Written by Ashley Seruya, B.A.
There’s a common refrain in intuitive eating and eating disorder recovery work: when am I going to be done?
There’s this enduring idea that there’s an end point; an event or moment that you can look at and say, “Hey, here’s where it all was fixed!” But recovery and intuitive eating work isn’t like that. In fact, I would say life isn’t like that. Not one bit.
Instead, recovery and intuitive eating are non-linear processes. Your journey throughout will have you bouncing up and down on the very long and complicated spectrum of eating behaviors. You will go back and forth, stress and life events and any other number of things influencing how you’re experiencing the process.
And none of it is wrong. You are not doing anything wrong.
This is a process of gray. Not sick to healthy; not emotional eating to hunger and fullness; not bad to good.
There’s another way in which this dichotomous thinking gets us into trouble in this process. When we are recovering from disordered eating or chronic dieting, it’s easy to think that we want to have a positive relationship with food and our body.
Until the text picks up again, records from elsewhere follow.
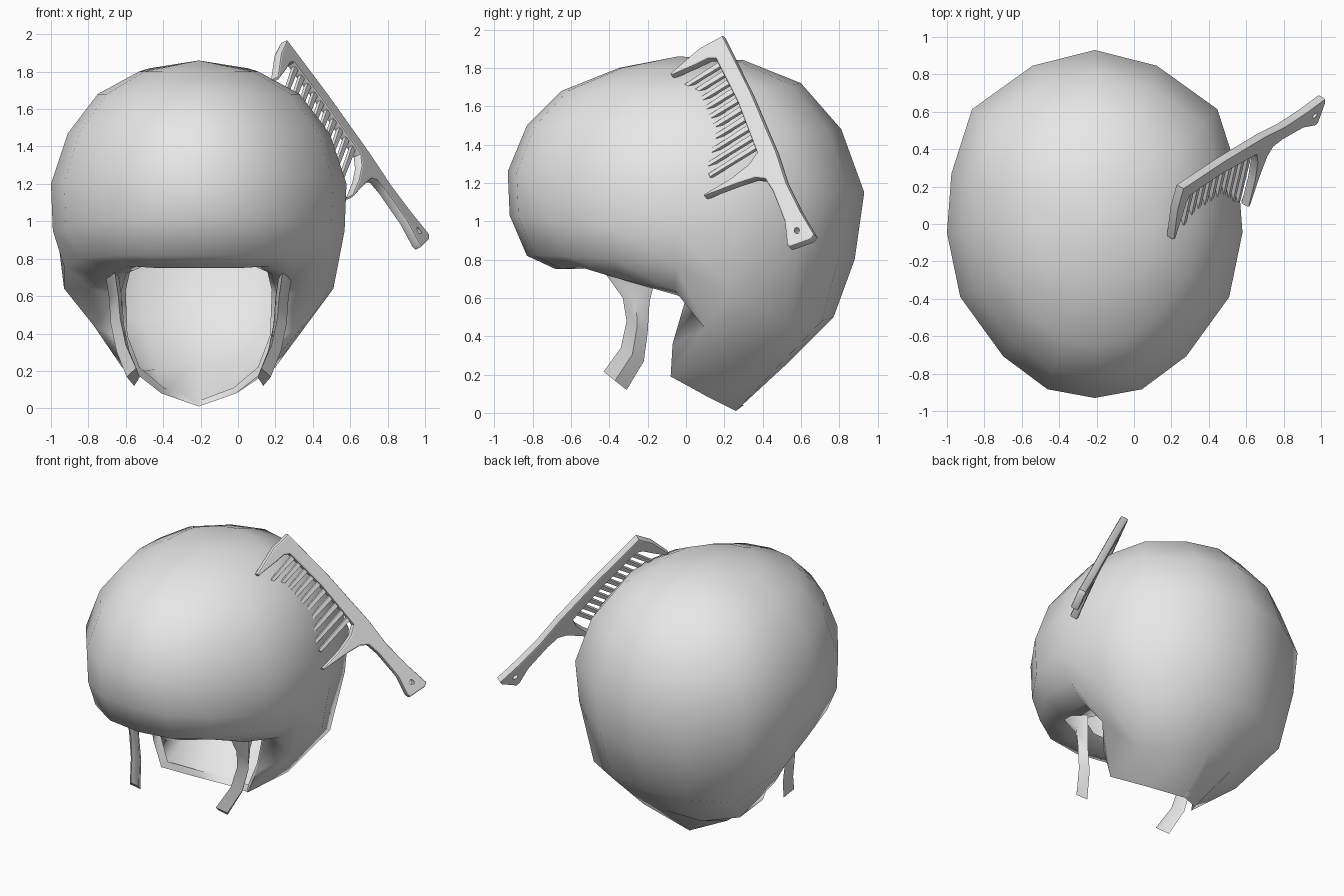
import bpy, bmesh, math
from mathutils import Vector, Matrix

if "Cube" in bpy.data.objects:
    bpy.data.objects.remove(bpy.data.objects["Cube"])

CX = -0.21  # hair symmetry plane
grey = bpy.data.materials.new("soft_grey")
grey.diffuse_color = (0.8, 0.8, 0.8, 1)
grey.use_nodes = True
grey.node_tree.nodes["Principled BSDF"].inputs["Base Color"].default_value = grey.diffuse_color


def finish(obj, angle):
    obj.data.materials.clear()
    obj.data.materials.append(grey)
    bpy.ops.object.select_all(action='DESELECT')
    obj.select_set(True)
    bpy.context.view_layer.objects.active = obj
    bpy.ops.object.shade_smooth_by_angle(angle=math.radians(angle))


def mesh_object(name, bm):
    bmesh.ops.recalc_face_normals(bm, faces=bm.faces)
    me = bpy.data.meshes.new(name)
    bm.to_mesh(me)
    bm.free()
    obj = bpy.data.objects.new(name, me)
    bpy.context.collection.objects.link(obj)
    return obj


def mirrored(half):
    """Half ring (front to back, right side) -> full closed ring."""
    left = [(-x, y, z) for x, y, z in half[-2:0:-1]]
    return [(CX + x, y, z) for x, y, z in half + left]


# Hair: unit outline seen from above, scaled for each upper ring
outline = [(0, -1), (.32, -.95), (.62, -.76), (.91, -.42), (1, -.05),
           (.97, .29), (.83, .66), (.42, .91), (0, 1)]
# half width, side z, front y, front z, back y, back z
upper = [(.32, 1.80, -.35, 1.80, .30, 1.84),
         (.54, 1.68, -.65, 1.68, .60, 1.72),
         (.70, 1.47, -.83, 1.50, .81, 1.48),
         (.79, 1.20, -.93, 1.26, .93, 1.15),
         (.78, .95, -.92, 1.03, .88, .80)]
rings = []
for w, zs, yf, zf, yb, zb in upper:
    ring = []
    for u, v in outline:
        y = -v * yf if v < 0 else v * yb
        z = zs + v * v * ((zf if v < 0 else zb) - zs)
        ring.append((u * w, y, z))
    rings.append(ring)
# Underside rings, ending at the hairline and ear notch
rings.append([(0, -.83, .82), (.25, -.79, .82), (.46, -.65, .82), (.64, -.38, .80),
              (.72, -.05, .76), (.72, .22, .64), (.56, .54, .46), (.3, .71, .48), (0, .77, .5)])
rings.append([(0, -.68, .75), (.22, -.65, .75), (.38, -.55, .76), (.51, -.35, .70),
              (.58, -.06, .64), (.56, .10, .44), (.41, .28, .22), (.23, .45, .21), (0, .52, .25)])
rings.append([(0, -.55, .75), (.14, -.54, .75), (.27, -.48, .77), (.39, -.36, .72),
              (.42, 0, .6), (.41, -.07, .36), (.34, -.08, .19), (.2, .12, .08), (0, .26, .01)])
# Lip turned inward along the opening
rings.append([(x * .93, y + .04, z + .03) for x, y, z in rings[-1]])

bm = bmesh.new()
loops = [[bm.verts.new(p) for p in mirrored(r)] for r in rings]
apex = bm.verts.new((CX, -.04, 1.86))
n = len(loops[0])
for i in range(n):
    j = (i + 1) % n
    bm.faces.new((apex, loops[0][i], loops[0][j]))
    for a, b in zip(loops, loops[1:]):
        bm.faces.new((a[i], b[i], b[j], a[j]))
hair = mesh_object("hair", bm)
finish(hair, 75)

# Sideburns: side offset, front y, front z, back y, back z
stations = [(.47, -.43, .74, -.16, .70), (.45, -.33, .60, -.19, .58),
            (.44, -.31, .48, -.20, .42), (.41, -.34, .34, -.22, .27),
            (.355, -.43, .215, -.31, .12)]
for side, name in ((1, "sideburn_right"), (-1, "sideburn_left")):
    bm = bmesh.new()
    sections = []
    for x, yf, zf, yb, zb in stations:
        ym, zm = (yf + yb) / 2, (zf + zb) / 2
        pts = [(x - .02, yf, zf), (x + .03, ym, zm), (x - .01, yb, zb), (x - .04, ym, zm)]
        sections.append([bm.verts.new((CX + side * px, y, z)) for px, y, z in pts])
    for a, b in zip(sections, sections[1:]):
        for i in range(4):
            j = (i + 1) % 4
            bm.faces.new((a[i], b[i], b[j], a[j]))
    bm.faces.new(sections[0])
    bm.faces.new(sections[-1])
    finish(mesh_object(name, bm), 60)

# Comb placement: u runs down the spine, v along the teeth
U = Vector((.76, .48, -1.04)).normalized()
V = Vector((-.07, -.31, -.2))
V = (V - U * V.dot(U)).normalized()
N = U.cross(V)
place = Matrix((U, V, N)).transposed().to_4x4()
place.translation = (.245, .2, 1.96)


def flat_part(name, loops2d, thickness, bevel):
    cu = bpy.data.curves.new(name, 'CURVE')
    cu.dimensions = '2D'
    cu.fill_mode = 'BOTH'
    cu.extrude = thickness - bevel
    cu.bevel_depth = bevel
    cu.bevel_resolution = 1
    cu.offset = -bevel
    for pts in loops2d:
        s = cu.splines.new('POLY')
        s.points.add(len(pts) - 1)
        for p, (u, v) in zip(s.points, pts):
            p.co = (u, v, 0, 1)
        s.use_cyclic_u = True
    obj = bpy.data.objects.new(name, cu)
    bpy.context.collection.objects.link(obj)
    obj.matrix_world = place
    bpy.ops.object.select_all(action='DESELECT')
    obj.select_set(True)
    bpy.context.view_layer.objects.active = obj
    bpy.ops.object.convert(target='MESH')
    finish(bpy.context.object, 40)


# Comb frame: spine, two outer tines and handle with a hanging hole
frame = [(0, 0), (.4, -.01), (.8, 0), (1.0, .02), (1.2, .015), (1.373, 0), (1.385, .03),
         (1.355, .15), (1.33, .155), (1.2, .115), (1.0, .105), (.91, .115), (.87, .16),
         (.84, .26), (.795, .45), (.785, .45), (.79, .28), (.775, .16), (.74, .095),
         (.4, .075), (.1, .085), (.075, .12), (.065, .2), (.04, .34), (.025, .34), (-.01, .14)]
hole = [(1.295 + .03 * math.cos(a * math.pi / 5), .075 + .025 * math.sin(a * math.pi / 5))
        for a in range(10)]
flat_part("comb_frame", [frame, hole], .026, .01)

# Comb teeth
for k in range(10):
    u = .135 + k * .062
    tip = .31 + .008 * k
    flat_part(f"comb_tooth_{k + 1}",
              [[(u - .016, .06), (u + .016, .06), (u + .011, tip), (u - .011, tip)]], .012, .003)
It makes sense. We are grappling with such a negative experience, that all we want is the opposite. Of course that’s what we want.
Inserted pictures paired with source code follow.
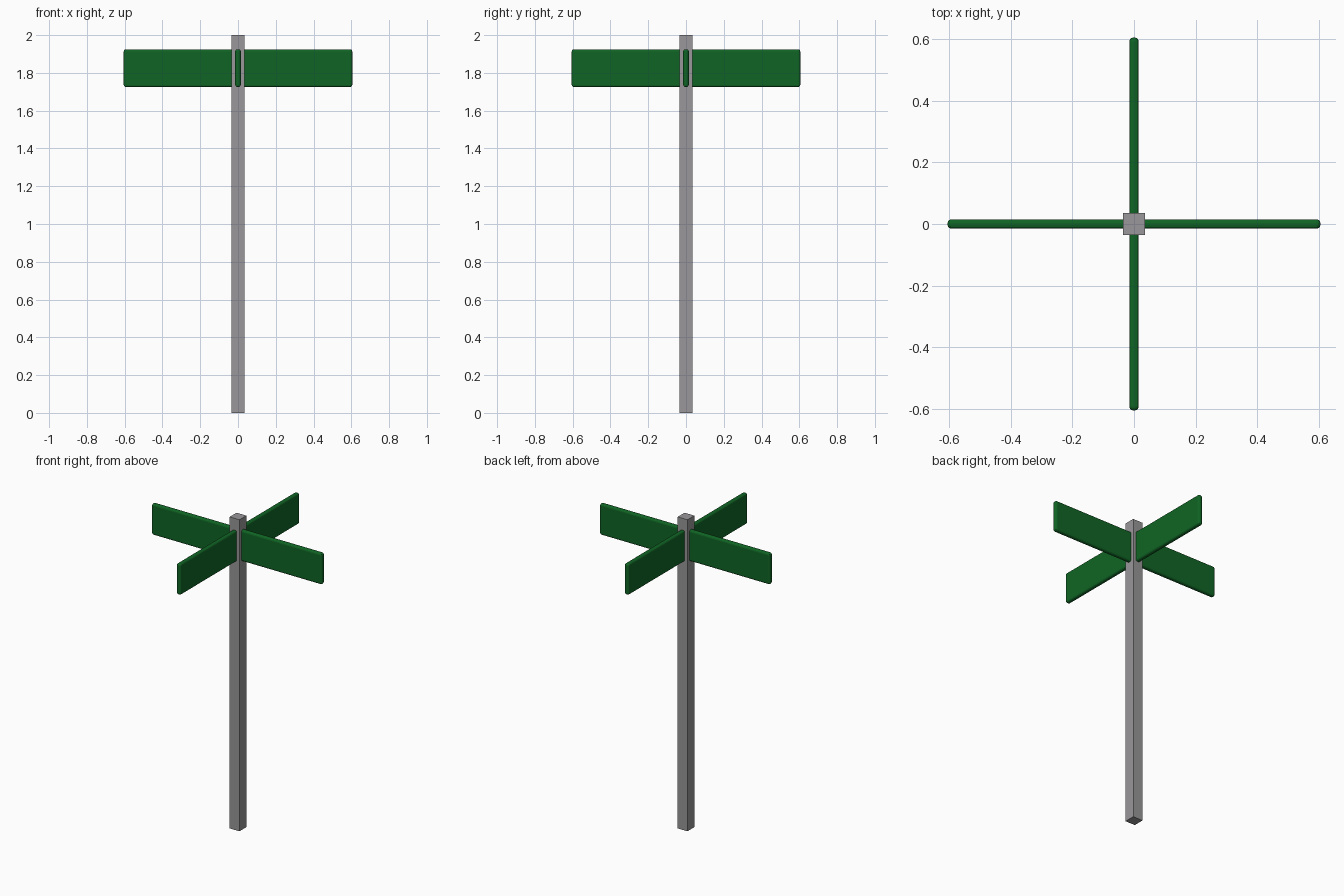
import bpy, math

if "Cube" in bpy.data.objects:
    bpy.data.objects.remove(bpy.data.objects["Cube"])


def material(name, color):
    m = bpy.data.materials.new(name)
    m.diffuse_color = (*color, 1)
    m.use_nodes = True
    m.node_tree.nodes["Principled BSDF"].inputs["Base Color"].default_value = m.diffuse_color
    return m


def box(name, size, center, mat):
    bpy.ops.mesh.primitive_cube_add(size=1, location=center)
    o = bpy.context.object
    o.name = name
    o.scale = size
    bpy.ops.object.transform_apply(location=False, rotation=False, scale=True)
    o.data.materials.append(mat)
    return o


grey = material("post grey", (0.32, 0.31, 0.32))
green = material("sign green", (0.005, 0.13, 0.018))

# Square post
box("post", (0.07, 0.07, 2.0), (0, 0, 1.0), grey)

# Two crossed sign boards with rounded edges, passing through the post
for name, angle in (("sign_board_side", 0), ("sign_board_front", math.pi / 2)):
    board = box(name, (1.21, 0.03, 0.2), (0, 0, 1.825), green)
    board.rotation_euler.z = angle
    bevel = board.modifiers.new("rounded edges", 'BEVEL')
    bevel.width = 0.012
    bevel.segments = 3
But is that really what we need? Is going to the other side of the spectrum actually helpful? Or is it just replicating the issue, the other side of the same coin?
Is neutrality really what we should be striving for instead?
Don’t get me wrong, I’m all for body love if you’re in a place where you can find it. And I’m all for being a foodie and rediscovering a love of the culinary arts. I think that finding that love and passion and exuberance is a part of the process. But at the end of the day, what I really want, is just for food and my body not to matter so much. I want to find that gray; I want to find that neutrality.